**GIVEN DATA**
• • • • •

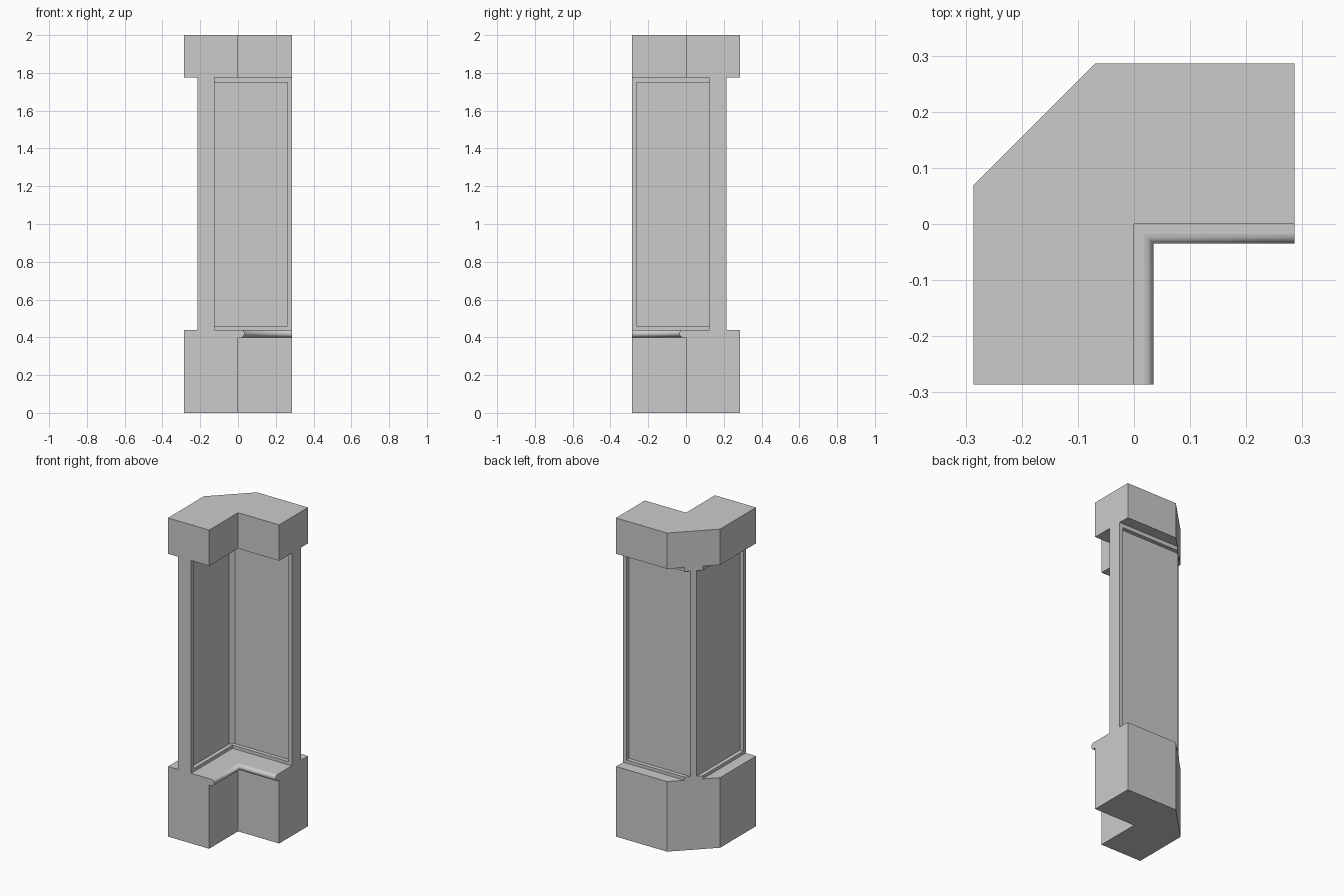
import bpy, bmesh, math

if "Cube" in bpy.data.objects:
    bpy.data.objects.remove(bpy.data.objects["Cube"])

H = 0.286       # half width of the footprint
CUT = 0.355     # outer corner is cut along y - x = CUT


def outline(inner, outer, end=H, bevel=0.0):
    """L-shaped wall strip with a chamfered outer corner (and optional inner one)."""
    i, o = inner, outer
    corner = [(-i, i - bevel), (-i + bevel, i)] if bevel else [(-i, i)]
    return ([(-o, -end), (-i, -end)] + corner +
            [(end, i), (end, o), (o - CUT, o), (-o, CUT - o)])


def loft(name, rings, nose=False):
    """Stack of (z, outline) rings skinned into a closed solid."""
    bm = bmesh.new()
    vs = [[bm.verts.new((x, y, z)) for x, y in pts] for z, pts in rings]
    n = len(vs[0])
    bm.faces.new(vs[0][::-1])
    bm.faces.new(vs[-1])
    for a, b in zip(vs, vs[1:]):
        for k in range(n):
            j = (k + 1) % n
            f = bm.faces.new((a[k], a[j], b[j], b[k]))
            f.smooth = nose and k in (1, 2)
    for e in bm.edges:
        e.smooth = (all(f.smooth for f in e.link_faces)
                    and e.calc_face_angle(0) < math.radians(40))
    bmesh.ops.recalc_face_normals(bm, faces=bm.faces)
    me = bpy.data.meshes.new(name)
    bm.to_mesh(me)
    bm.free()
    ob = bpy.data.objects.new(name, me)
    bpy.context.collection.objects.link(ob)
    return ob


def prism(name, pts, z0, z1):
    return loft(name, [(z0, pts), (z1, pts)])


# Solid wall base and top lintel
prism("wall_base", outline(0, H), 0.0, 0.40)
prism("top_lintel", outline(0, H), 1.775, 2.0)

# Sill slab with a rounded inner nose
SEG = 10
rings = []
for s in range(SEG + 1):
    t = -math.pi / 2 + math.pi * s / SEG
    rings.append((0.42 + 0.02 * math.sin(t), outline(-(0.018 + 0.017 * math.cos(t)), H)))
loft("sill", rings, nose=True)

# Window pane, bevelled at the corner
prism("window_pane", outline(0.15, 0.19, 0.27, 0.025), 0.44, 1.775)

# Bottom and top frame rails
for name, z0, z1 in (("bottom_rail", 0.44, 0.46), ("top_rail", 1.75, 1.775)):
    prism(name, outline(0.125, 0.215, 0.262), z0, z1)

# End posts, mirrored across the diagonal
post = [(0.262, 0.125), (H, 0.125), (H, 0.215), (0.262, 0.215)]
prism("right_end_post", post, 0.44, 1.775)
prism("front_end_post", [(-y, -x) for x, y in post], 0.44, 1.775)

• • • • •

**TASK TO CARRY OUT**
Pictures are not part of the copy. Please reproduce the material word for word.

**EXERCISE SOLUTION**
import bpy, bmesh, math

if "Cube" in bpy.data.objects:
    bpy.data.objects.remove(bpy.data.objects["Cube"])

H = 0.286       # half width of the footprint
CUT = 0.355     # outer corner is cut along y - x = CUT


def outline(inner, outer, end=H, bevel=0.0):
    """L-shaped wall strip with a chamfered outer corner (and optional inner one)."""
    i, o = inner, outer
    corner = [(-i, i - bevel), (-i + bevel, i)] if bevel else [(-i, i)]
    return ([(-o, -end), (-i, -end)] + corner +
            [(end, i), (end, o), (o - CUT, o), (-o, CUT - o)])


def loft(name, rings, nose=False):
    """Stack of (z, outline) rings skinned into a closed solid."""
    bm = bmesh.new()
    vs = [[bm.verts.new((x, y, z)) for x, y in pts] for z, pts in rings]
    n = len(vs[0])
    bm.faces.new(vs[0][::-1])
    bm.faces.new(vs[-1])
    for a, b in zip(vs, vs[1:]):
        for k in range(n):
            j = (k + 1) % n
            f = bm.faces.new((a[k], a[j], b[j], b[k]))
            f.smooth = nose and k in (1, 2)
    for e in bm.edges:
        e.smooth = (all(f.smooth for f in e.link_faces)
                    and e.calc_face_angle(0) < math.radians(40))
    bmesh.ops.recalc_face_normals(bm, faces=bm.faces)
    me = bpy.data.meshes.new(name)
    bm.to_mesh(me)
    bm.free()
    ob = bpy.data.objects.new(name, me)
    bpy.context.collection.objects.link(ob)
    return ob


def prism(name, pts, z0, z1):
    return loft(name, [(z0, pts), (z1, pts)])


# Solid wall base and top lintel
prism("wall_base", outline(0, H), 0.0, 0.40)
prism("top_lintel", outline(0, H), 1.775, 2.0)

# Sill slab with a rounded inner nose
SEG = 10
rings = []
for s in range(SEG + 1):
    t = -math.pi / 2 + math.pi * s / SEG
    rings.append((0.42 + 0.02 * math.sin(t), outline(-(0.018 + 0.017 * math.cos(t)), H)))
loft("sill", rings, nose=True)

# Window pane, bevelled at the corner
prism("window_pane", outline(0.15, 0.19, 0.27, 0.025), 0.44, 1.775)

# Bottom and top frame rails
for name, z0, z1 in (("bottom_rail", 0.44, 0.46), ("top_rail", 1.75, 1.775)):
    prism(name, outline(0.125, 0.215, 0.262), z0, z1)

# End posts, mirrored across the diagonal
post = [(0.262, 0.125), (H, 0.125), (H, 0.215), (0.262, 0.215)]
prism("right_end_post", post, 0.44, 1.775)
prism("front_end_post", [(-y, -x) for x, y in post], 0.44, 1.775)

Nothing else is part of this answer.